**EXERCISE MATERIAL:**
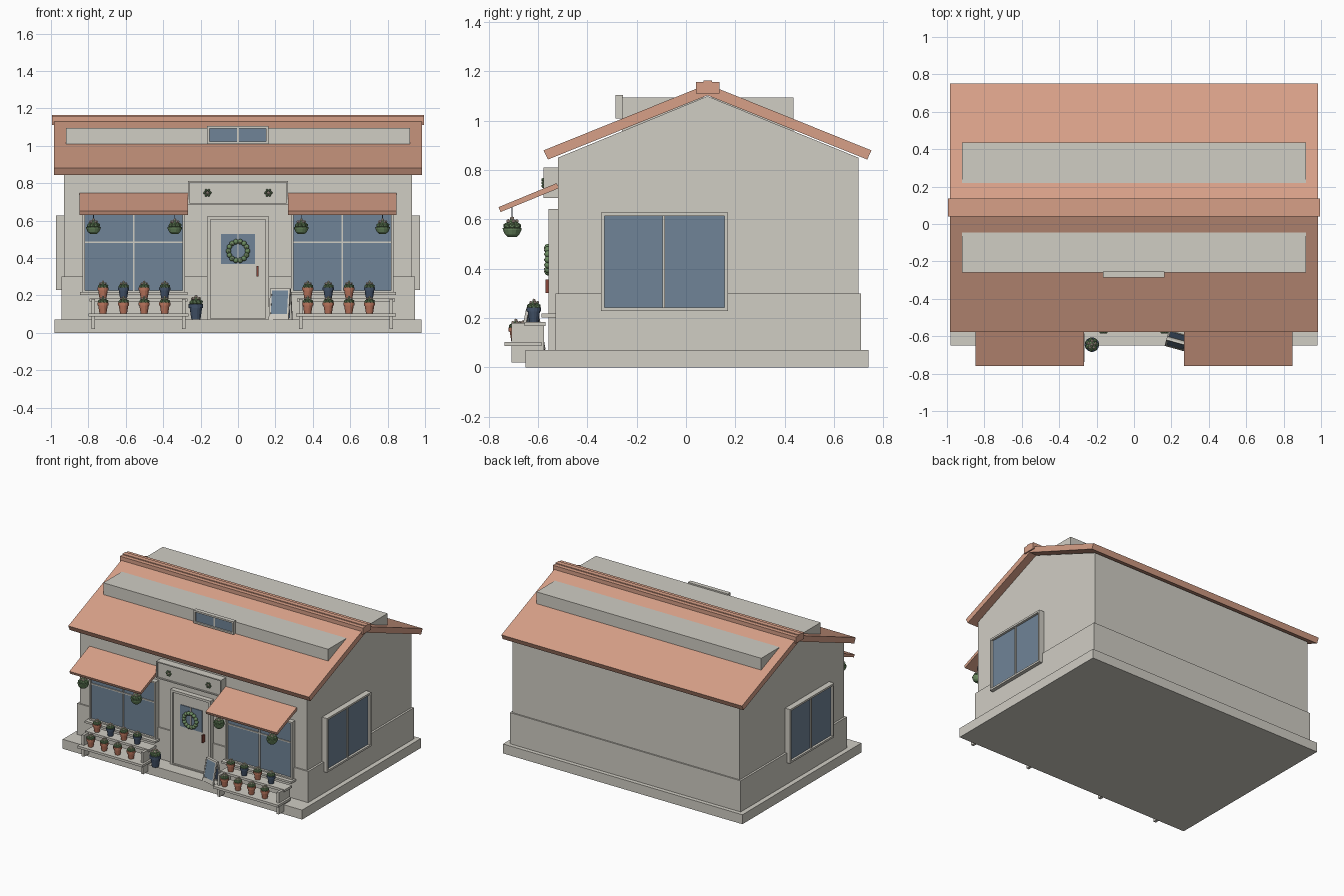
import bpy, bmesh, math
from mathutils import Matrix, Vector

if "Cube" in bpy.data.objects:
    bpy.data.objects.remove(bpy.data.objects["Cube"], do_unlink=True)


def material(name, r, g, b):
    m = bpy.data.materials.new(name)
    m.use_nodes = True
    m.diffuse_color = (r, g, b, 1)
    m.node_tree.nodes["Principled BSDF"].inputs["Base Color"].default_value = (r, g, b, 1)
    return m


WALL = material("warm_white", .63, .61, .55)
ROOF = material("roof_clay", .68, .35, .245)
GLASS = material("blue_glass", .16, .23, .31)
CLAY = material("terracotta", .5, .18, .11)
NAVY = material("navy_glaze", .055, .085, .14)
LEAF = material("leaf_green", .15, .26, .12)
BLOOM = material("cream_bloom", .72, .58, .48)
WOOD = material("red_brown_handle", .25, .06, .04)


def finish(name, bm, mats, smooth=False):
    bmesh.ops.recalc_face_normals(bm, faces=bm.faces)
    mesh = bpy.data.meshes.new(name)
    bm.to_mesh(mesh)
    bm.free()
    for m in mats:
        mesh.materials.append(m)
    for p in mesh.polygons:
        p.use_smooth = smooth
    ob = bpy.data.objects.new(name, mesh)
    bpy.context.collection.objects.link(ob)
    return ob


def add_box(bm, x0, x1, y0, y1, z0, z1):
    size = Matrix.Diagonal((x1 - x0, y1 - y0, z1 - z0, 1))
    mid = Matrix.Translation(((x0 + x1) / 2, (y0 + y1) / 2, (z0 + z1) / 2))
    bmesh.ops.create_cube(bm, size=1, matrix=mid @ size)


def box(name, mat, *bounds):
    bm = bmesh.new()
    add_box(bm, *bounds)
    return finish(name, bm, [mat])


def prism(name, mat, x0, x1, profile):
    """Extrude a (y, z) profile along x."""
    bm = bmesh.new()
    face = bm.faces.new([bm.verts.new((x0, y, z)) for y, z in profile])
    out = bmesh.ops.extrude_face_region(bm, geom=[face])
    moved = [v for v in out["geom"] if isinstance(v, bmesh.types.BMVert)]
    bmesh.ops.translate(bm, verts=moved, vec=(x1 - x0, 0, 0))
    return finish(name, bm, [mat])


def frame(name, mat, x0, x1, y0, y1, z0, z1, t, mullion=None, rail=None):
    """Rectangular frame facing the front, with optional bars."""
    bm = bmesh.new()
    add_box(bm, x0, x0 + t, y0, y1, z0, z1)
    add_box(bm, x1 - t, x1, y0, y1, z0, z1)
    add_box(bm, x0 + t, x1 - t, y0, y1, z0, z0 + t)
    add_box(bm, x0 + t, x1 - t, y0, y1, z1 - t, z1)
    if mullion is not None:
        add_box(bm, mullion - .005, mullion + .005, y0 + .008, y1, z0 + t, z1 - t)
    if rail is not None:
        add_box(bm, x0 + t, x1 - t, y0 + .009, y1, rail - .004, rail + .004)
    return finish(name, bm, [mat])


def ball(bm, centre, r, index, detail=1):
    before = set(bm.faces)
    bmesh.ops.create_icosphere(bm, subdivisions=detail, radius=r,
                               matrix=Matrix.Translation(centre))
    for f in set(bm.faces) - before:
        f.material_index = index


def ring(n, r, turn=0):
    return [Vector((r * math.cos(turn + math.tau * i / n),
                    r * math.sin(turn + math.tau * i / n), 0)) for i in range(n)]


def lathe(bm, profile, base, sides=14):
    loops = [[bm.verts.new(base + p + Vector((0, 0, z))) for p in ring(sides, r)]
             for r, z in profile]
    for a, b in zip(loops, loops[1:]):
        for i in range(sides):
            j = (i + 1) % sides
            bm.faces.new((a[i], a[j], b[j], b[i]))
    bm.faces.new(loops[0])
    bm.faces.new(loops[-1])


def plant(name, x, y, z, r, h, mat, profile):
    """Potted plant: turned pot, leafy clump and small blooms."""
    bm = bmesh.new()
    base = Vector((x, y, z))
    lathe(bm, [(r * a, h * b) for a, b in profile], base)
    top = base + Vector((0, 0, h))
    for p in ring(7, r * .62):
        ball(bm, top + p + Vector((0, 0, r * .2)), r * .38, 1)
    ball(bm, top + Vector((0, 0, r * .4)), r * .6, 1)
    for p in ring(5, r * .5, .3):
        ball(bm, top + p + Vector((0, 0, r * .72)), r * .22, 2)
    ball(bm, top + Vector((0, 0, r)), r * .24, 2)
    return finish(name, bm, [mat, LEAF, BLOOM])


POT = [(.62, 0), (.85, .72), (1, .72), (1, 1), (.85, 1)]
BOWL = [(.45, 0), (.8, .3), (1, .75), (1.05, 1), (.85, 1)]

# Shell of the building
box("foundation_slab", WALL, -.98, .98, -.65, .74, 0, .07)
box("wall_plinth", WALL, -.945, .945, -.53, .71, .07, .3)
prism("house_walls", WALL, -.93, .93,
      [(-.52, .07), (.7, .07), (.7, .85), (.087, 1.1), (-.52, .85)])
box("roof_monitor", WALL, -.92, .92, -.26, .435, .93, 1.095)
prism("gable_roof", ROOF, -.985, .985,
      [(-.578, .88), (.087, 1.148), (.752, .88), (.735, .843), (.087, 1.103), (-.56, .843)])
box("ridge_cap", ROOF, -.995, .995, .04, .135, 1.11, 1.157)
box("ridge_strip", ROOF, -.995, .995, .07, .105, 1.15, 1.163)

# Roof window
frame("roof_window_frame", WALL, -.165, .163, -.286, -.255, 1.01, 1.105, .012, 0)
box("roof_window_glass", GLASS, -.155, .153, -.275, -.256, 1.02, 1.095)

# Shop windows, awnings, sills, benches and plants, one set per side
for side, s in (("right", -1), ("left", 1)):
    xa, xb = sorted((s * .29, s * .825))
    mid = (xa + xb) / 2
    frame(side + "_shop_window_frame", WALL, xa - .006, xb + .006, -.557, -.515,
          .215, .643, .012, mid, .485)
    box(side + "_shop_window_glass", GLASS, xa, xb, -.541, -.515, .22, .635)
    box(side + "_window_sill", WALL, xa - .02, xb + .02, -.585, -.515, .203, .218)
    prism(side + "_awning", ROOF, mid - .291, mid + .291,
          [(-.76, .65), (-.525, .747), (-.515, .727), (-.752, .63)])

    # Side window
    name = side + "_side_window"
    parts = [frame(name + "_frame", WALL, -.345, .17, -.972, -.92, .228, .628, .014, -.09),
             box(name + "_glass", GLASS, -.335, .16, -.955, -.92, .235, .62)]
    for ob in parts:
        ob.data.transform(Matrix.Rotation(math.pi / 2, 4, "Z"))
        if s < 0:
            ob.data.transform(Matrix.Diagonal((-1, 1, 1, 1)))
            ob.data.flip_normals()

    # Stepped plant bench
    cx = -.532 if s < 0 else .578
    bm = bmesh.new()
    add_box(bm, cx - .262, cx + .262, -.655, -.57, .167, .184)
    add_box(bm, cx - .267, cx + .267, -.737, -.585, .086, .103)
    for e in (-.242, .242):
        add_box(bm, cx + e - .01, cx + e + .01, -.708, -.575, .02, .18)
    finish(side + "_plant_bench", bm, [WALL])

    for i in range(4):
        px = (-.722 if s < 0 else .373) + i * .11
        plant(f"{side}_upper_pot_{i}", px, -.617, .184, .03, .058,
              NAVY if i % 2 else CLAY, POT)
        plant(f"{side}_lower_pot_{i}", px, -.69, .103, .03, .058, CLAY, POT)

    # Hanging baskets
    for i, hx in enumerate((.338, .773)):
        plant(f"{side}_hanging_basket_{i}", s * hx, -.705, .528, .038, .038, LEAF, BOWL)
        box(f"{side}_basket_cord_{i}", NAVY, s * hx - .002, s * hx + .002,
            -.707, -.703, .56, .66)

    # Rosette on the sign board
    bm = bmesh.new()
    spot = Vector((s * .163, -.579, .748))
    for p in ring(6, .015):
        ball(bm, spot + Vector((p.x, 0, p.y)), .008, 0)
    ball(bm, spot, .009, 1)
    finish(side + "_sign_rosette", bm, [LEAF, BLOOM])

# Sign board above the door
box("sign_board", WALL, -.262, .262, -.568, -.51, .69, .808)
frame("sign_trim", WALL, -.266, .266, -.577, -.51, .686, .811, .008)

# Door with glass, wreath and handle
frame("door_frame", WALL, -.165, .165, -.557, -.51, .06, .622, .017)
box("door_leaf", WALL, -.15, .15, -.545, -.51, .07, .606)
box("door_glass", GLASS, -.09, .09, -.55, -.54, .368, .527)
box("door_glazing_bar", WALL, -.004, .004, -.553, -.54, .368, .527)
box("door_handle", WOOD, .1, .11, -.57, -.54, .302, .357)
bm = bmesh.new()
for i, p in enumerate(ring(14, .051)):
    ball(bm, Vector((p.x, -.56, .437 + p.y)), .0145, 0, 2)
    if i % 2:
        ball(bm, Vector((p.x * .95, -.572, .437 + p.y * .95)), .005, 1)
finish("door_wreath", bm, [LEAF, BLOOM], True)

# Large pot beside the door
plant("entrance_pot", -.225, -.645, .07, .039, .085, NAVY, POT)

# Folding pavement board
for label, lean in (("front", -1), ("back", 1)):
    panel = [frame(label + "_board_frame", WALL, -.055, .055, -.006, .006, 0, .167, .01),
             box(label + "_board_slate", GLASS if lean < 0 else NAVY,
                 -.046, .046, -.004, .004, .03 if lean < 0 else .01, .158)]
    if lean < 0:
        panel.append(box("front_board_foot", WALL, -.046, .046, -.005, .005, .009, .03))
    turn = Matrix.Rotation(-.27, 4, "Z")
    for ob in panel:
        ob.matrix_world = (Matrix.Translation((.228, -.625, .071)) @ turn
                           @ Matrix.Translation((0, lean * .037, 0))
                           @ Matrix.Rotation(lean * .2, 4, "X"))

**PROBLEM DESCRIPTION:** The expected answer holds each line from the listing above where the string "ball" is present.

**WRITTEN RESPONSE:**
def ball(bm, centre, r, index, detail=1):
        ball(bm, top + p + Vector((0, 0, r * .2)), r * .38, 1)
    ball(bm, top + Vector((0, 0, r * .4)), r * .6, 1)
        ball(bm, top + p + Vector((0, 0, r * .72)), r * .22, 2)
    ball(bm, top + Vector((0, 0, r)), r * .24, 2)
        ball(bm, spot + Vector((p.x, 0, p.y)), .008, 0)
    ball(bm, spot, .009, 1)
    ball(bm, Vector((p.x, -.56, .437 + p.y)), .0145, 0, 2)
        ball(bm, Vector((p.x * .95, -.572, .437 + p.y * .95)), .005, 1)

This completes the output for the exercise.